lines represent a fine-tuning resource in constructing experimental systems to study different aspects of pregnancy associated malaria pathogenesis.
It is widely accepted that accumulation of IE is a key event in the pathogenesis of severe disease as is the case of respiratory distress, CM and severe PM
]. The experiments here presented confirmed that PM development was associated with parasite accumulation in the placenta. Nevertheless, the parasite burden in the placenta was not a major determinant of PM severity as the distinct pathology patterns observed in mice infected with NK65, K173 and ANKAΔpm4
did not correlate with differences in placenta parasite accumulation. In particular, infection with the ANKAΔpm4
line showed a lower impact on foetal viability despite a similar parasite burden in the placenta. An earlier report shows that, ANKAΔpm4
parasites failed to induce disease in an ECM model but the resistance phenotype was correlated with lower parasite accumulation in the brain compared to wild-type P. berghei
ANKA parasites. This virulence-attenuated effect was also observed in ECM-resistant mouse strains where self-resolving infection was associated to antibody-mediated response
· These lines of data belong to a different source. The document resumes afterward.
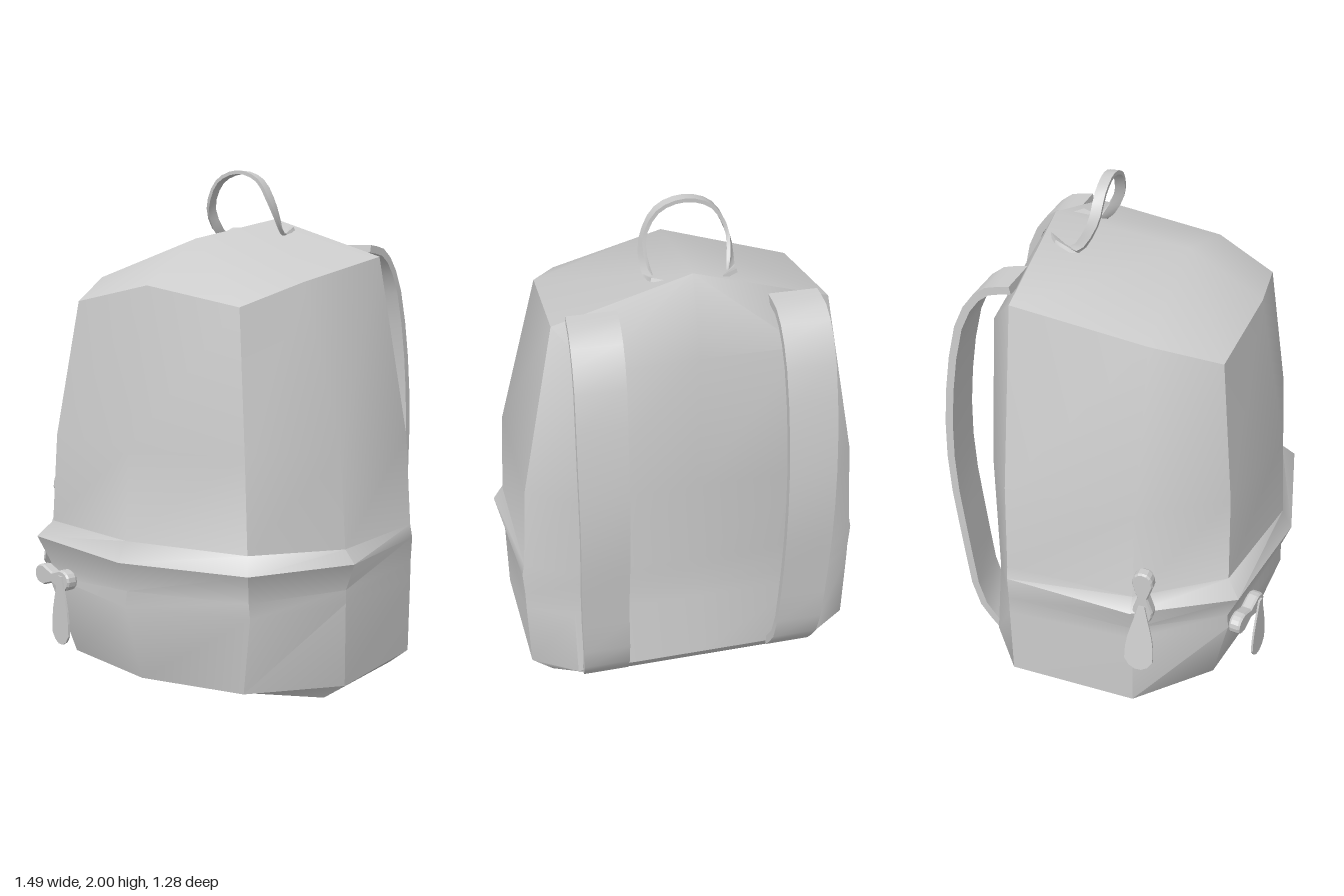
import * as THREE from 'three';
import { toCreasedNormals } from 'three/addons/utils/BufferGeometryUtils.js';

const V = (x, y, z) => new THREE.Vector3(x, y, z);
const material = new THREE.MeshStandardMaterial({ color: 0xcccccc, side: THREE.DoubleSide });
const CENTRE = 0.02; // the bag body sits slightly to its own left

function mesh(name, geometry) {
  const m = new THREE.Mesh(geometry, material);
  m.name = name;
  return m;
}

// Collects triangles from quads and skips collapsed ones
function quadBuilder() {
  const pos = [];
  const tri = (a, b, c) => {
    const area = b.clone().sub(a).cross(c.clone().sub(a)).length();
    if (area > 1e-7) for (const p of [a, b, c]) pos.push(p.x, p.y, p.z);
  };
  return {
    quad(a, b, c, d) { tri(a, b, c); tri(a, c, d); },
    build(crease) {
      const g = new THREE.BufferGeometry();
      g.setAttribute('position', new THREE.Float32BufferAttribute(pos, 3));
      return toCreasedNormals(g, crease);
    }
  };
}

// Edge lines of one half, bottom to top, lofted from front centre round to back centre
function bodyGeometry() {
  const frontCentre = [[0.045, 0.34], [0.085, 0.51], [0.38, 0.6], [0.44, 0.59],
    [0.555, 0.635], [0.63, 0.595], [0.97, 0.575], [1.56, 0.465]].map(([y, z]) => V(0, y, z));
  const frontCorner = [[0.36, 0.05, 0.32], [0.42, 0.09, 0.43], [0.5, 0.4, 0.5], [0.49, 0.455, 0.495],
    [0.52, 0.565, 0.54], [0.48, 0.625, 0.49], [0.46, 0.97, 0.48], [0.39, 1.49, 0.42]].map(p => V(...p));
  const sideMid = [[0.6, 0.045], [0.69, 0.11], [0.69, 0.42], [0.69, 0.47],
    [0.725, 0.57], [0.685, 0.62], [0.66, 0.97], [0.495, 1.575]].map(([x, y]) => V(x, y, 0.175));
  const sideBack = [[0.58, 0.045], [0.66, 0.11], [0.665, 0.4], [0.665, 0.47],
    [0.67, 0.57], [0.66, 0.62], [0.635, 0.97], [0.5, 1.66]].map(([x, y]) => V(x, y, -0.335));
  const backEdge = [[0.42, 0.06, -0.41], [0.49, 0.14, -0.47], [0.49, 0.42, -0.445], [0.49, 0.48, -0.44],
    [0.49, 0.57, -0.44], [0.49, 0.62, -0.44], [0.48, 0.97, -0.445], [0.38, 1.53, -0.45]].map(p => V(...p));
  const backCentre = backEdge.map(p => V(0, p.y, p.z));

  // Close each edge line onto the keel below and the roof ridge above
  const columns = [frontCentre, frontCorner, sideMid, sideBack, backEdge, backCentre].map((line, j) =>
    j < 3 ? [V(0, 0, 0.165), ...line, V(0, 1.73, 0.18)] : [V(0, 0, -0.34), ...line, V(0, 1.81, -0.34)]);

  const q = quadBuilder();
  const mir = p => V(-p.x, p.y, p.z);
  for (let j = 0; j < columns.length - 1; j++) {
    const [left, right] = [columns[j], columns[j + 1]];
    for (let i = 0; i < left.length - 1; i++) {
      const [a, b, c, d] = [left[i], right[i], right[i + 1], left[i + 1]];
      q.quad(a, b, c, d);
      q.quad(mir(b), mir(a), mir(d), mir(c));
    }
  }
  return q.build(0.7);
}

// Flat strap swept along a path; widthAt gives the full width vector
function ribbonGeometry(points, widthAt, thickness, steps) {
  const curve = new THREE.CatmullRomCurve3(points);
  const rings = [];
  for (let i = 0; i <= steps; i++) {
    const t = i / steps;
    const p = curve.getPoint(t);
    const w = widthAt(t).multiplyScalar(0.5);
    const n = curve.getTangent(t).cross(w).normalize().multiplyScalar(thickness / 2);
    rings.push([[-1, -1], [1, -1], [1, 1], [-1, 1]].map(([a, b]) =>
      p.clone().addScaledVector(w, a).addScaledVector(n, b)));
  }
  const q = quadBuilder();
  for (let i = 0; i < steps; i++) {
    for (let k = 0; k < 4; k++) {
      const l = (k + 1) % 4;
      q.quad(rings[i][k], rings[i][l], rings[i + 1][l], rings[i + 1][k]);
    }
  }
  const [s, e] = [rings[0], rings[steps]];
  q.quad(s[3], s[2], s[1], s[0]);
  q.quad(e[0], e[1], e[2], e[3]);
  return q.build(0.7);
}

// Bow-tie slider with a leaf-shaped pull tab
function zipPull(name, sliderAngle, tabX, tabY, tabTilt) {
  const group = new THREE.Group();
  group.name = name;

  const bow = new THREE.Shape();
  bow.moveTo(-0.11, 0);
  bow.quadraticCurveTo(-0.11, 0.035, -0.06, 0.035);
  bow.lineTo(0, 0.015);
  bow.lineTo(0.06, 0.035);
  bow.quadraticCurveTo(0.11, 0.035, 0.11, 0);
  bow.quadraticCurveTo(0.11, -0.035, 0.06, -0.035);
  bow.lineTo(0, -0.015);
  bow.lineTo(-0.06, -0.035);
  bow.quadraticCurveTo(-0.11, -0.035, -0.11, 0);
  const slider = mesh('zipSlider', new THREE.ExtrudeGeometry(bow, {
    depth: 0.03, bevelThickness: 0.008, bevelSize: 0.005, bevelSegments: 1, curveSegments: 4
  }));
  slider.position.z = -0.02;
  slider.rotation.z = sliderAngle;

  const leaf = new THREE.Shape();
  leaf.moveTo(-0.012, 0);
  leaf.bezierCurveTo(-0.03, -0.08, -0.06, -0.14, -0.055, -0.23);
  leaf.bezierCurveTo(-0.03, -0.285, 0.03, -0.285, 0.055, -0.23);
  leaf.bezierCurveTo(0.06, -0.14, 0.03, -0.08, 0.012, 0);
  const tab = mesh('zipTab', new THREE.ExtrudeGeometry(leaf, { depth: 0.008, bevelEnabled: false, curveSegments: 5 }));
  tab.position.set(tabX, tabY, 0.018);
  tab.rotation.x = tabTilt;
  group.add(slider, tab);
  return group;
}

export function createModel() {
  const model = new THREE.Group();
  model.name = 'backpack';

  const body = mesh('bagBody', bodyGeometry());
  body.position.x = CENTRE;
  model.add(body);

  // Shoulder straps, bowed outwards behind the back panel
  for (const side of [1, -1]) {
    const path = [
      [0.36, 1.69, -0.35], [0.365, 1.67, -0.45], [0.37, 1.56, -0.54], [0.38, 1.27, -0.605],
      [0.385, 0.93, -0.625], [0.39, 0.57, -0.59], [0.385, 0.26, -0.545], [0.38, 0.13, -0.46]
    ].map(([x, y, z]) => V(CENTRE + side * x, y, z));
    const name = side > 0 ? 'leftShoulderStrap' : 'rightShoulderStrap';
    model.add(mesh(name, ribbonGeometry(path, () => V(0.18, 0, 0), 0.03, 16)));
  }

  // Carry handle: an upright loop with feet turned back onto the roof
  const half = [[-0.125, 1.77, -0.3], [-0.15, 1.745, -0.21], [-0.155, 1.85, -0.135], [-0.1, 1.955, -0.12]];
  const loop = [
    ...half.map(p => V(...p)), V(0, 1.99, -0.12),
    ...half.toReversed().map(([x, y, z]) => V(-x, y, z))
  ];
  const foot = t => Math.max(0, Math.abs(t - 0.5) * 2 - 0.45) / 0.55;
  const handleWidth = t => V(Math.sign(t - 0.5) * 0.06 * foot(t), 0, 0.04);
  model.add(mesh('carryHandle', ribbonGeometry(loop, handleWidth, 0.014, 24)));

  // Pocket zip pull on the front
  const frontPull = zipPull('frontZipPull', 0, 0.07, 0.02, 0);
  frontPull.position.set(-0.39, 0.42, 0.555);
  frontPull.rotation.y = -0.2;
  model.add(frontPull);

  // Main zip pull on the right side, its tab hanging away from the bag
  const sidePull = zipPull('sideZipPull', Math.PI / 2, 0, -0.03, -0.17);
  sidePull.position.set(-0.675, 0.64, 0.22);
  sidePull.rotation.y = -Math.PI / 2;
  model.add(sidePull);

  return model;
}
]. Nevertheless, this protective effect was not observed in ANKAΔpm4-
infected pregnant mice although foetal viability was increased and correlated with a strong innate immune response. This raises the possibility that the vigorous local innate response in ANKAΔpm4
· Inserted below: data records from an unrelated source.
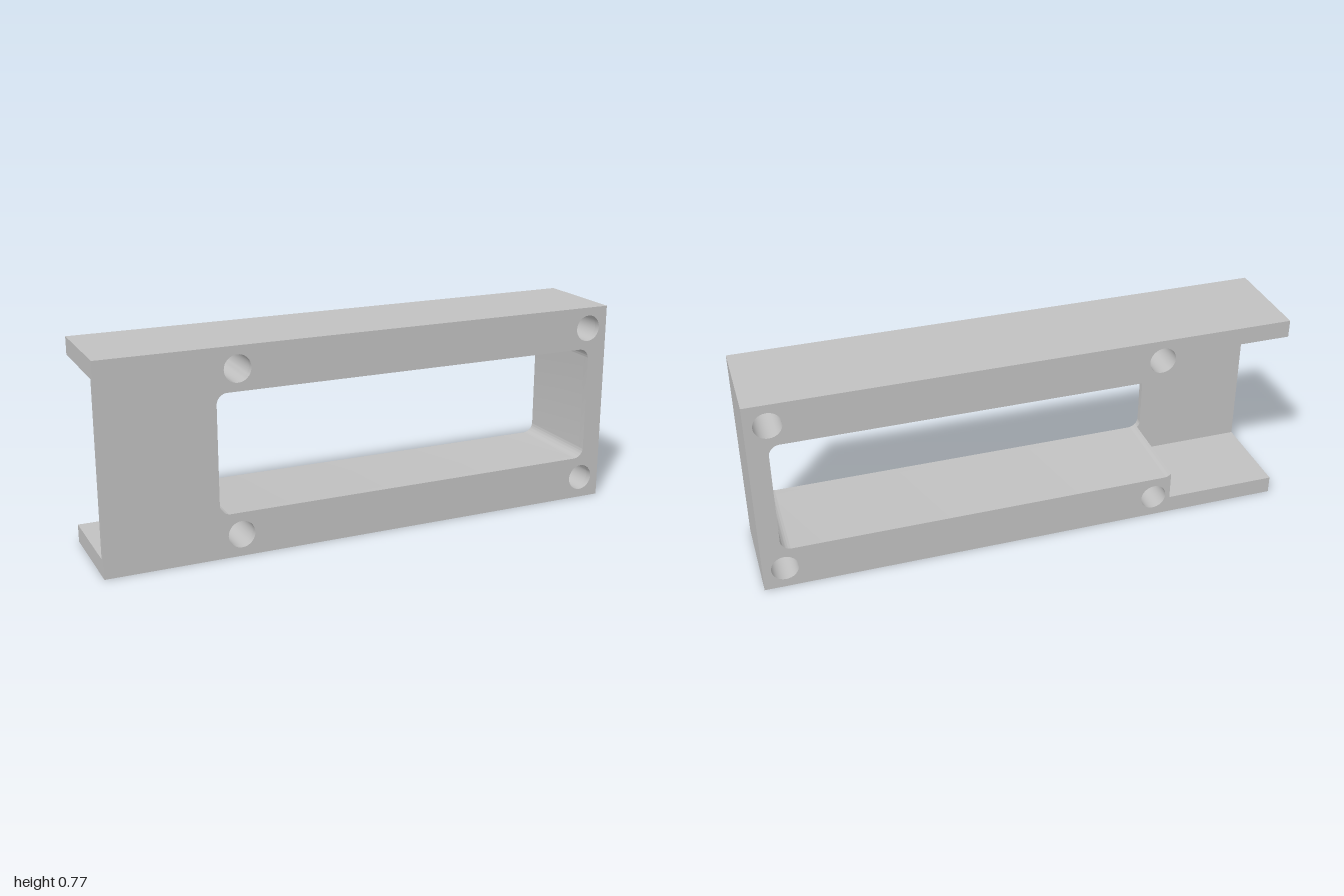
import * as THREE from 'three';
import { toCreasedNormals } from 'three/addons/utils/BufferGeometryUtils.js';

const H = 0.768, D = 0.185;                            // height, half depth
const X0 = -0.581, X1 = 0.926, Y0 = 0.164, Y1 = 0.606; // window
const R = 0.04;                                        // window corner radius
const PX = -0.57, LIP = 0.066, ZP = 0.16;              // pocket end, lip thickness, pocket floor

// Angle at which the pocket end cuts the left window corners
const CUT = Math.acos((X0 + R - PX) / R);
const CUT_DY = R * Math.sin(CUT);

function addScrewHoles(shape) {
  for (const x of [-0.502, 0.919]) {
    for (const y of [0.082, 0.687]) {
      shape.holes.push(new THREE.Path().absarc(x, y, 0.05, 0, Math.PI * 2, true));
    }
  }
  return shape;
}

// Full front outline with the rounded window
function frontShape() {
  const s = new THREE.Shape();
  s.moveTo(-1, 0).lineTo(1, 0).lineTo(1, H).lineTo(-1, H).closePath();
  const w = new THREE.Path();
  const q = Math.PI / 2;
  w.absarc(X0 + R, Y0 + R, R, 2 * q, 3 * q);
  w.absarc(X1 - R, Y0 + R, R, 3 * q, 4 * q);
  w.absarc(X1 - R, Y1 - R, R, 0, q);
  w.absarc(X0 + R, Y1 - R, R, q, 2 * q);
  w.closePath();
  s.holes.push(w);
  return addScrewHoles(s);
}

// C-shaped outline behind the front plate, open at the pocket end
function rearShape() {
  const s = new THREE.Shape();
  const q = Math.PI / 2;
  s.moveTo(-1, 0).lineTo(1, 0).lineTo(1, H).lineTo(-1, H);
  s.lineTo(-1, H - LIP).lineTo(PX, H - LIP).lineTo(PX, Y1 - R + CUT_DY);
  s.absarc(X0 + R, Y1 - R, R, Math.PI - CUT, q, true);
  s.absarc(X1 - R, Y1 - R, R, q, 0, true);
  s.absarc(X1 - R, Y0 + R, R, 4 * q, 3 * q, true);
  s.absarc(X0 + R, Y0 + R, R, 3 * q, Math.PI + CUT, true);
  s.lineTo(PX, LIP).lineTo(-1, LIP).closePath();
  return addScrewHoles(s);
}

// Inner face of the front plate seen inside the pocket
function pocketShape() {
  const s = new THREE.Shape();
  s.moveTo(-1, LIP).lineTo(PX, LIP).lineTo(PX, Y0 + R - CUT_DY);
  s.absarc(X0 + R, Y0 + R, R, Math.PI + CUT, Math.PI, true);
  s.absarc(X0 + R, Y1 - R, R, Math.PI, Math.PI - CUT, true);
  s.lineTo(PX, H - LIP).lineTo(-1, H - LIP).closePath();
  return s;
}

// Extrude from z0 to z1 and drop the cap that would lie inside the body
function openExtrude(shape, z0, z1, dropZ) {
  const g = new THREE.ExtrudeGeometry(shape, { depth: z1 - z0, bevelEnabled: false, curveSegments: 16 });
  g.translate(0, 0, z0);
  const p = g.attributes.position, kept = [];
  for (let i = 0; i < p.count; i += 3) {
    const hidden = [0, 1, 2].every(k => Math.abs(p.getZ(i + k) - dropZ) < 1e-5);
    if (hidden) continue;
    for (let k = 0; k < 3; k++) kept.push(p.getX(i + k), p.getY(i + k), p.getZ(i + k));
  }
  const out = new THREE.BufferGeometry();
  out.setAttribute('position', new THREE.Float32BufferAttribute(kept, 3));
  return toCreasedNormals(out, 0.5);
}

export function createModel() {
  const group = new THREE.Group();
  group.name = 'mountingFrame';
  const lightGrey = new THREE.MeshStandardMaterial({ color: 0xc0c0c0 });
  lightGrey.name = 'lightGrey';

  const add = (name, geometry) => {
    const mesh = new THREE.Mesh(geometry, lightGrey);
    mesh.name = name;
    group.add(mesh);
  };

  add('frontPlate', openExtrude(frontShape(), ZP, D, ZP));
  add('rearFrame', openExtrude(rearShape(), -D, ZP, ZP));

  // Pocket floor, with its corner order reversed to face the back
  const floor = new THREE.ShapeGeometry(pocketShape(), 16);
  floor.translate(0, 0, ZP);
  floor.index.array.reverse();
  floor.computeVertexNormals();
  add('pocketFloor', floor);

  return group;
}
infected placentas deterred the progression of placental tissue disorganization at least for a short period warranting an improved pregnancy outcome. Although expression of pro-inflammatory markers was less stimulated in K173- and NK65-infected placentas at G18 it is not ruled out the possibility that gene expression differences are not exclusively parasite line-related but could also be influenced by differences in parasite kinetics as parasite expansion in pregnant ANKAΔpm4
mice was somewhat slower as compared to K173 and NK65. Thus, the observed differences in immune responses might also be influenced by the longer exposure of the maternal immune system to ANKAΔpm4
(G10 to G19) as compared to K173 and NK65 parasite lines (G13 to G18). Nevertheless, the PM protracting effects observed in ANKAΔpm4
infection offer now interesting research perspectives. This experimental model can be used to (1) discriminate between the effects exerted by foetal- and maternal-derived inflammatory factors in PM pathogenesis and (2) to ascertain whether innate immune responses can be used to provide effective foetal protection in PM.